In the summer of 1970, experimental filmmaker Ferry Radax arranged to meet with the Austrian writer Thomas Bernhard. Over the course of three days, Radax recorded the writer amid the pleasant surroundings of a park in Hamburg. For readers familiar with Bernhard’s work, the setting was incongruous: his novels Frost (1963), Gargoyles (1967) and The Lime Works (1970) portray dark, grotesque landscapes of murder, ignorance, and obsession. As Bernhard himself admits, ‘I am hardly a cheery author’. And yet, in such bright and affable settings, Radax manages to capture a revealing portrait of the writer George Steiner called ‘the foremost craftsmen of German prose after Kafka and Musil.’

Blast Books, an independent publisher in New York, has taken a great deal of care to adapt Radax’s film, entitled 3 Days, into a book. The beautifully presented hardback volume includes Thomas Bernhard’s own reflections on Radax’s film, and a fully-illustrated record of the documentary translated from the German by Laura Lindgren. Also included is a critical afterword by film scholar Georg Vogt, and a fully-illustrated appendix of Radax’s notes for the filmmaking. The book makes considered use of space, word, and image to capture the spirit of Radax’s documentary, and the rhythms and emphasis of Bernhard’s monologues. (more…)

How Stephen King’s second novel cemented his reputation as America’s foremost horror writer
Stephen King, Salem's Lot
Stephen King, ‘Salem’s Lot

Stephen King first found his way onto the international stage with 1974’s bestseller, Carrie. But it was his next published novel, ‘Salem’s Lot, that cemented his reputation as America’s foremost writer of horror fiction. King, who had been working in obscurity until his newfound success, had two unpublished manuscripts. In his 2005 introduction to ‘Salem’s Lot, King recalls a conversation with his editor Bill Thompson, who was enthusiastic about one of the two manuscripts, calling it ‘Peyton Place with vampires’. It had bestselling potential, Thompson had said, but there was one problem: the decision would forever type him as a horror writer. King was relieved: ‘I don’t care what they call me as long as the checks don’t bounce’.

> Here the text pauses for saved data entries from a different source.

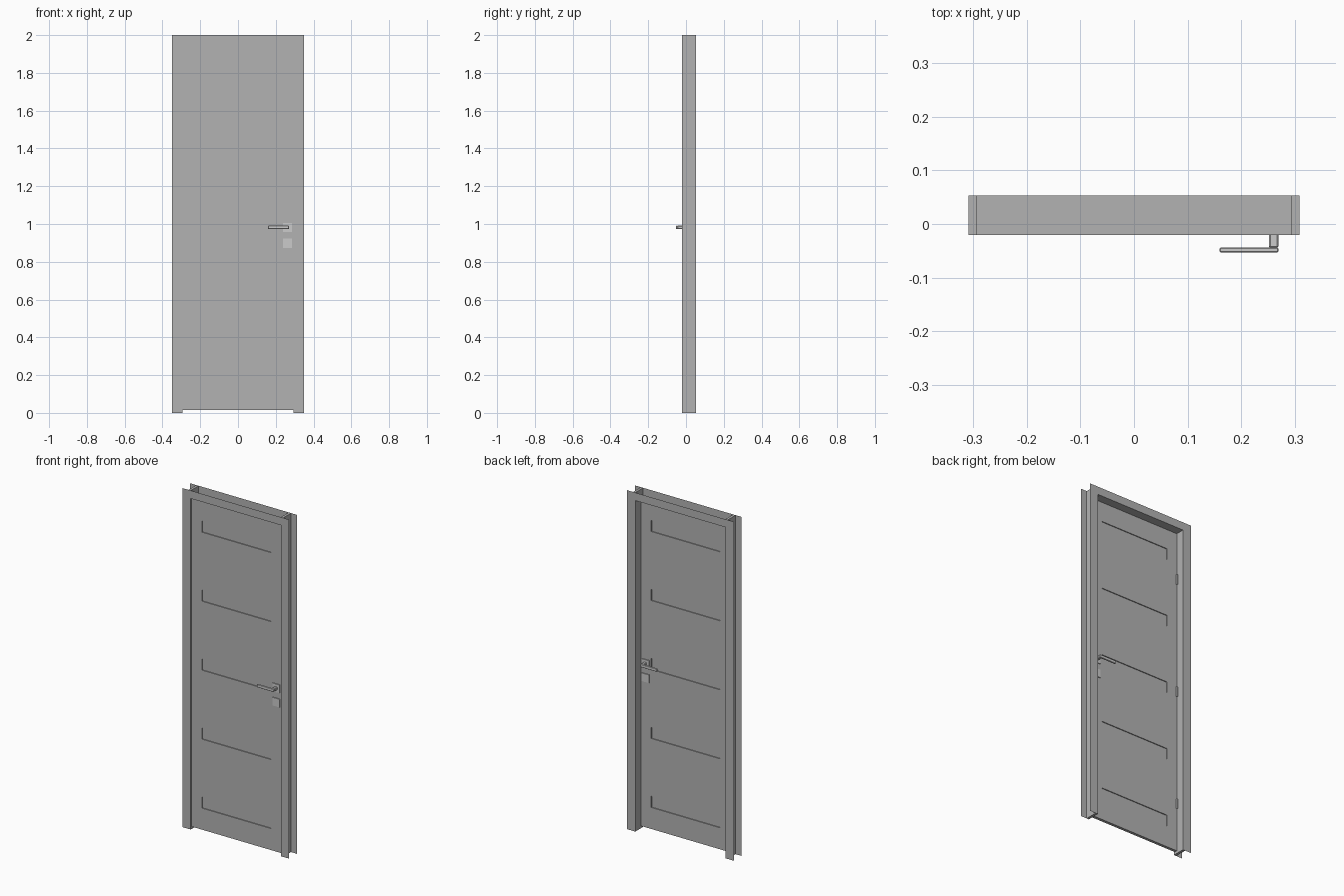
import bpy, bmesh
from mathutils import Vector

if "Cube" in bpy.data.objects:
    bpy.data.objects.remove(bpy.data.objects["Cube"])

FRONT, BACK = -0.021, 0.053          # frame faces
OUT, JAMB, INN, TOP = 0.349, 0.309, 0.294, 1.953
DF, DB = -0.014, 0.003               # door leaf faces

paint = bpy.data.materials.new("dark_grey")
paint.diffuse_color = (0.45, 0.45, 0.45, 1)
paint.use_nodes = True
paint.node_tree.nodes["Principled BSDF"].inputs["Base Color"].default_value = paint.diffuse_color


def finish(bm, name, mat=None):
    me = bpy.data.meshes.new(name)
    bm.to_mesh(me)
    bm.free()
    if mat:
        me.materials.append(mat)
    ob = bpy.data.objects.new(name, me)
    bpy.context.collection.objects.link(ob)
    return ob


def box(name, lo, hi, bevel=0.0, mat=None):
    lo, hi = Vector(lo), Vector(hi)
    bm = bmesh.new()
    bmesh.ops.create_cube(bm, size=1)
    for v in bm.verts:
        v.co = (lo + hi) / 2 + Vector(a * b for a, b in zip(v.co, hi - lo))
    if bevel:
        bmesh.ops.bevel(bm, geom=bm.edges[:], offset=bevel, segments=1, affect='EDGES')
    return finish(bm, name, mat)


def sheet(name, row_a, row_b):
    # open folded strip between two matching rows of points
    bm = bmesh.new()
    a = [bm.verts.new(p) for p in row_a]
    b = [bm.verts.new(p) for p in row_b]
    for i in range(len(a) - 1):
        bm.faces.new((a[i], a[i + 1], b[i + 1], b[i]))
    return finish(bm, name, paint)


# side jamb boards with thin casings at front and back
for side, s in (("left", -1), ("right", 1)):
    x0, x1 = sorted((s * INN, s * JAMB))
    box(side + "_jamb", (x0, FRONT, 0), (x1, BACK, 2), mat=paint)
    c0, c1 = (JAMB, OUT) if s > 0 else (-OUT, -JAMB)
    for face, y, (a, b) in (("front", FRONT, (c0, c1)), ("back", BACK, (c1, c0))):
        sheet(f"{side}_{face}_casing", [(a, y, 0), (b, y, 0)], [(a, y, 2), (b, y, 2)])

# head channel between the jambs, open on top
head = [(FRONT, 2), (FRONT, TOP), (BACK, TOP), (BACK, 2)]
sheet("head_jamb", [(-INN, y, z) for y, z in head], [(INN, y, z) for y, z in head])

# door leaf with five shallow recessed panels on both faces
PX, PH = 0.225, 0.066
bottoms = [0.142 + 0.407 * i for i in range(5)]
leaf = box("door_leaf", (-0.293, DF, 0.015), (0.293, DB, TOP - 0.001), mat=paint)
bm = bmesh.new()
bm.from_mesh(leaf.data)
cuts = [((x, 0, 0), (1, 0, 0)) for x in (-PX, PX)]
cuts += [((0, 0, z), (0, 0, 1)) for b in bottoms for z in (b, b + PH)]
for co, no in cuts:
    bmesh.ops.bisect_plane(bm, geom=bm.verts[:] + bm.edges[:] + bm.faces[:],
                           plane_co=co, plane_no=no)
panels = []
for f in bm.faces:
    c = f.calc_center_median()
    if abs(f.normal.y) > 0.9 and abs(c.x) < PX and any(b < c.z < b + PH for b in bottoms):
        panels.append(f)
bmesh.ops.inset_individual(bm, faces=panels, thickness=0.0002, depth=-0.005)
bm.to_mesh(leaf.data)
bm.free()

# hinge knuckles at the back of the left edge
for i, z in enumerate((0.3, 0.985, 1.67)):
    box(f"hinge_{i}", (-0.296, DB - 0.001, z - 0.03), (-0.286, DB + 0.008, z + 0.03), 0.002)

# lever handles and square plates on both faces; d is the distance off the leaf
HX, HZ = 0.261, 0.982


def fitting(name, face, x0, x1, d0, d1, z0, z1, bevel=0.0):
    y = [DF - d if face == "front" else DB + d for d in (d0, d1)]
    box(name, (x0, min(y), z0), (x1, max(y), z1), bevel)


for face in ("front", "back"):
    for part, z in (("handle", HZ), ("lock", 0.898)):
        fitting(f"{face}_{part}_plate", face, HX - 0.024, HX + 0.024, 0, 0.005,
                z - 0.024, z + 0.024)
    fitting(face + "_handle_neck", face, 0.252, 0.27, 0, 0.031, HZ - 0.009, HZ + 0.009, 0.003)
    fitting(face + "_lever", face, 0.16, 0.27, 0.030, 0.039, HZ - 0.009, HZ + 0.009, 0.002)
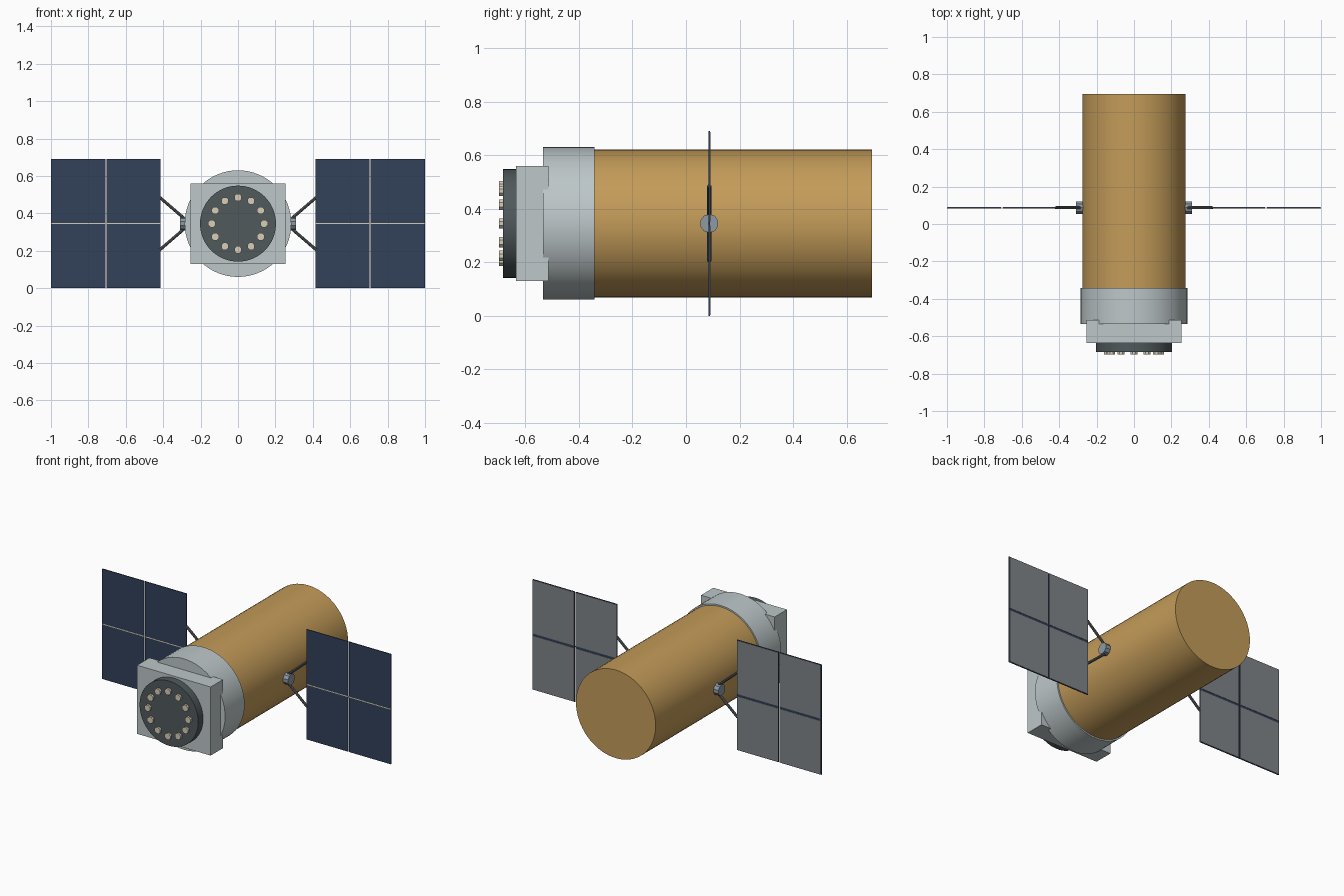
import bpy
import math
from mathutils import Vector

cube = bpy.data.objects.get("Cube")
if cube:
    bpy.data.objects.remove(cube, do_unlink=True)

AXIS_Z = 0.345   # height of the body axis
WING_Y = 0.087   # plane of the solar wings


def material(name, rgb):
    mat = bpy.data.materials.new(name)
    mat.use_nodes = True
    colour = (*rgb, 1.0)
    mat.diffuse_color = colour
    mat.node_tree.nodes["Principled BSDF"].inputs["Base Color"].default_value = colour
    return mat


GOLD = material("gold foil", (0.55, 0.33, 0.10))
LIGHT = material("light grey metal", (0.51, 0.57, 0.58))
DARK = material("dark grey metal", (0.08, 0.10, 0.105))
CREAM = material("cream", (0.68, 0.62, 0.49))
NAVY = material("navy solar cells", (0.032, 0.052, 0.10))
BACKING = material("panel backing grey", (0.21, 0.23, 0.25))
HUB = material("blue grey metal", (0.27, 0.32, 0.37))
STRUT = material("strut grey", (0.11, 0.12, 0.13))


def finish(obj, name, mat, smooth):
    obj.name = name
    obj.data.materials.append(mat)
    if smooth:
        bpy.ops.object.shade_smooth_by_angle(angle=math.radians(30))
    return obj


def rod(name, start, end, radius, mat, sides=64, smooth=True, roll=0.0):
    """Cylinder running from start to end."""
    a, b = Vector(start), Vector(end)
    bpy.ops.mesh.primitive_cylinder_add(
        vertices=sides, radius=radius, depth=(b - a).length, location=(a + b) / 2)
    obj = bpy.context.object
    turn = (b - a).to_track_quat("Z", "Y").to_matrix().to_4x4()
    obj.rotation_euler = turn.to_euler()
    obj.rotation_euler.rotate_axis("Z", roll)
    return finish(obj, name, mat, smooth)


def box(name, low, high, mat):
    """Box between two opposite corners."""
    a, b = Vector(low), Vector(high)
    bpy.ops.mesh.primitive_cube_add(size=1, location=(a + b) / 2)
    obj = bpy.context.object
    obj.scale = [abs(v) for v in (b - a)]
    return finish(obj, name, mat, False)


def along_y(name, y0, y1, radius, mat):
    return rod(name, (0, y0, AXIS_Z), (0, y1, AXIS_Z), radius, mat)


# Main body and docking end
along_y("body", -0.36, 0.695, 0.276, GOLD)
along_y("collar", -0.535, -0.342, 0.285, LIGHT)
box("docking_block", (-0.255, -0.635, 0.13), (0.255, -0.513, 0.56), LIGHT)
along_y("docking_ring", -0.684, -0.63, 0.203, DARK)

# Ring of docking studs
for i in range(12):
    angle = i * math.tau / 12
    x, z = 0.14 * math.sin(angle), AXIS_Z + 0.14 * math.cos(angle)
    rod(f"stud_{i + 1}", (x, -0.68, z), (x, -0.698, z), 0.021, CREAM,
        sides=8, smooth=False, roll=math.pi / 8)

# Solar wings
for side, s in (("left", 1), ("right", -1)):
    rod(f"{side}_wing_hub", (s * 0.265, WING_Y, AXIS_Z), (s * 0.309, WING_Y, AXIS_Z),
        0.035, HUB, sides=10, smooth=False)
    for level, v in (("upper", 1), ("lower", -1)):
        rod(f"{side}_{level}_strut", (s * 0.29, WING_Y, AXIS_Z + v * 0.03),
            (s * 0.418, WING_Y, AXIS_Z + v * 0.14), 0.008, STRUT, sides=8)
    for place, x0, x1 in (("inner", 0.415, 0.704), ("outer", 0.709, 1.0)):
        panel = f"{side}_{place}_panel"
        box(panel, (s * x0, WING_Y - 0.003, 0), (s * x1, WING_Y + 0.002, 0.69), NAVY)
        # Pale seam across the cell side
        box(f"{panel}_seam", (s * x0, WING_Y - 0.004, AXIS_Z - 0.003),
            (s * x1, WING_Y - 0.002, AXIS_Z + 0.003), CREAM)
        # Grey backing plates above and below the seam
        for level, z0, z1 in (("upper", 0.352, 0.687), ("lower", 0.003, 0.338)):
            box(f"{panel}_{level}_backing", (s * (x0 + 0.003), WING_Y + 0.001, z0),
                (s * (x1 - 0.003), WING_Y + 0.004, z1), BACKING)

The cheques didn’t bounce. In the four decades since ‘Salem Lot’s publication in 1975, Stephen King has become one of the world’s bestselling living authors. And, while his work ranges a broad range of styles and genres, including thrillers, fantasy, and nonfiction, his reputation as the ‘King of Horror’ persists. It seems Thompson had been right on both counts. (more…)

Curating some of the best recent links across literature, philosophy, and the arts

38e39-simpsons_couch

This is the fourteenth in a series that brings together the articles, reviews, interviews and miscellany that has caught my eye over the past seven days. Including: Toni Morrison offers her take on the US election; a new edition of Barthes Studies hits the virtual shelves (free-of-charge); and a look at poet Arthur Rimbaud’s little-known work behind the camera. Take a look, and feel free to share! (more…)